A Fire for Cold Hearts

by Charles R. Swindoll

Scriptures: Deuteronomy 8:11-14; Matthew 24:12; Revelation 2:4-5

It happened in a large, seventy-five-year-old stone house on the west side of Houston. A massive stairway led up to several bedrooms. The den down below was done in rough-hewn boards with soft leather chairs and a couple of matching sofas. The wet bar had been converted into a small library, including a shelf of tape recordings and a multiple-speaker sound system. The ideal place to spend a weekend . . . unfortunately, my wife and I were there just for the evening.

The smell of char-broiled T-bones drifted through the rooms. The ladies laughed in the kitchen as they fussed around with ranch-style baked beans, a variety of salads, and homemade pies. Everybody knew everybody. An easy, relaxing atmosphere made you want to kick off your shoes and run your fingers over the thick, black hair of the sleeping Labrador retriever sprawled across the hearth of a crackling fireplace.

The host, a lifelong Christian friend, leaned his broad shoulders against the mantle as he told of the bass that got away last week. While the guys chided him loudly for exaggerating (“it had to weigh ten to twelve pounds!”), my eyes ran a horizontal path across the carved message on the mantle. The room was too dark to read what it said from where I sat. I was intrigued and strangely drawn from my overstuffed chair to get a closer look.

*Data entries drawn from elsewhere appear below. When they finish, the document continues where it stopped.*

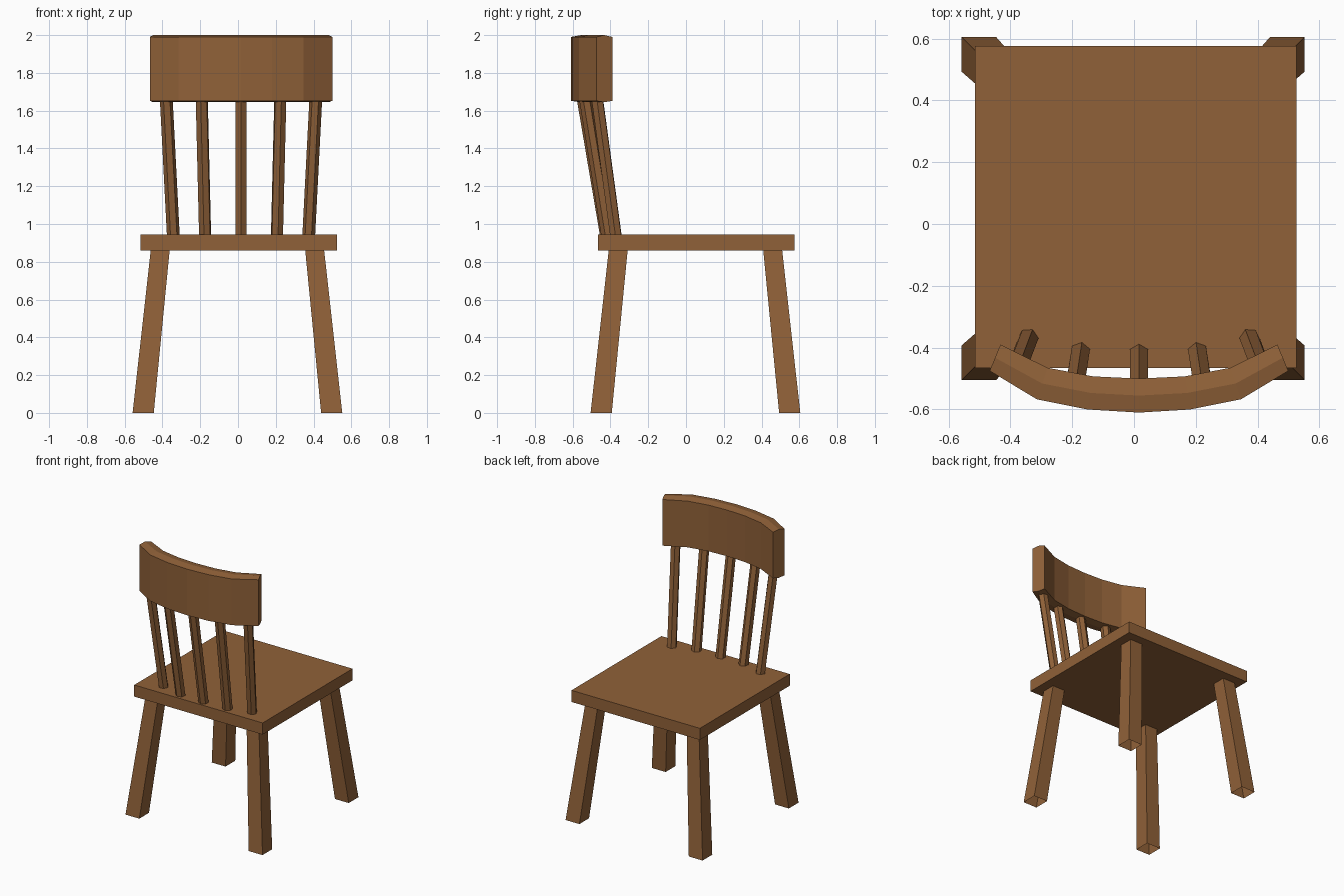
import bpy, math

if "Cube" in bpy.data.objects:
    bpy.data.objects.remove(bpy.data.objects["Cube"])

wood = bpy.data.materials.new("brown wood")
wood.diffuse_color = (0.28, 0.12, 0.04, 1)
wood.use_nodes = True
wood.node_tree.nodes["Principled BSDF"].inputs["Base Color"].default_value = wood.diffuse_color


def loft(name, rings, cap_start=True, cap_end=True):
    """Skin a list of equal-sized closed rings."""
    n = len(rings[0])
    verts = [p for r in rings for p in r]
    faces = []
    for k in range(len(rings) - 1):
        a, b = k * n, (k + 1) * n
        faces += [(a + i, a + (i + 1) % n, b + (i + 1) % n, b + i) for i in range(n)]
    if cap_start:
        faces.append(tuple(reversed(range(n))))
    if cap_end:
        faces.append(tuple(range(len(verts) - n, len(verts))))
    mesh = bpy.data.meshes.new(name)
    mesh.from_pydata(verts, [], faces)
    mesh.materials.append(wood)
    ob = bpy.data.objects.new(name, mesh)
    bpy.context.collection.objects.link(ob)
    return ob


def rect(x0, x1, y0, y1, z):
    x0, x1 = sorted((x0, x1))
    y0, y1 = sorted((y0, y1))
    return [(x0, y0, z), (x1, y0, z), (x1, y1, z), (x0, y1, z)]


# Seat board
loft("seat", [rect(-0.515, 0.525, -0.465, 0.575, z) for z in (0.86, 0.945)])

# Splayed, tapered legs with open feet
LX, LY = -0.003, 0.05
for sx, side in ((-1, "left"), (1, "right")):
    for sy, end in ((-1, "front"), (1, "back")):
        rings = [rect(LX + sx * i, LX + sx * o, LY + sy * i, LY + sy * o, z)
                 for i, o, z in ((0.443, 0.555, 0.0), (0.358, 0.458, 0.87))]
        loft(f"{end}_{side}_leg", rings, cap_start=False)

# Six-sided spindles leaning outwards
CX = 0.016


def hexagon(x, y, z, turn):
    return [(x + 0.034 * math.cos(math.pi / 2 + turn + i * math.pi / 3),
             y + 0.034 * math.sin(math.pi / 2 + turn + i * math.pi / 3), z)
            for i in range(6)]


# offset and y at the seat, offset and y at the rail, turn about z
spindles = [(0, -0.42, 0, -0.545, 0), (0.19, -0.414, 0.208, -0.533, 0.17),
            (0.358, -0.37, 0.396, -0.47, 0.45)]
for k, (xb, yb, xt, yt, turn) in enumerate(spindles):
    for s in ((1,) if k == 0 else (-1, 1)):
        loft(f"spindle_{k * s}", [hexagon(CX + s * xb, yb, 0.93, s * turn),
                                  hexagon(CX + s * xt, yt, 1.665, s * turn)])

# Curved top rail: outer x, outer y, inner x, inner y for one half
half = [(0, -0.61, 0, -0.50), (0.165, -0.60, 0.148, -0.493),
        (0.33, -0.567, 0.296, -0.465), (0.483, -0.475, 0.448, -0.39)]
stations = [(-a, b, -c, d) for a, b, c, d in reversed(half[1:])] + half
rings = []
for ox, oy, ix, iy in stations:
    ox, ix = ox + CX, ix + CX
    mx, my = (ox + ix) / 2, (oy + iy) / 2
    rings.append([(ox, oy, 1.652), (ox, oy, 1.99), (mx, my, 2.0),
                  (ix, iy, 1.99), (ix, iy, 1.652), (mx, my, 1.645)])
loft("top_rail", rings)

# Consistent outward normals
import bmesh
for ob in bpy.data.objects:
    bm = bmesh.new()
    bm.from_mesh(ob.data)
    bmesh.ops.recalc_face_normals(bm, faces=bm.faces)
    bm.to_mesh(ob.data)
    bm.free()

I ran my fingers along the outline of each letter as my lips silently formed the words:

IF YOUR HEART IS COLD
MY FIRE CANNOT WARM IT.

“Hmmmm,” I thought, “how true.”

Fireplaces don’t warm hearts. Neither does fine furniture nor a four-car garage nor a full stomach nor a job with a six-figure salary. No, a cold heart can be warmed only by the fire of the living God.

I settled back down, stayed quiet, and mused over those thoughts. I even prayed as I stared into the fire:

“Lord, keep my heart warm. Stop me when I rev my motor and get to moving too fast toward stuff I think will make me happy. Guard me from this stupid tendency to substitute things for You.”

The dinner bell broke the spell. I stood up with all the men and we strolled toward the patio. I took a quick glance to remind myself of the words on the mantle one more time. The logs were now burned down to embers, and in the glow I remembered:

IF YOUR HEART IS COLD
MY FIRE CANNOT WARM IT.

I thanked God for His fire that has never burned down.

That memorable scenario happened over twenty years ago. My heart has, since then, occasionally cooled off. Today, however, it is warm because He never left me when I was cold.

Lord, keep my heart warm. Guard me from the tendency to choose things over You.

— Charles R. Swindoll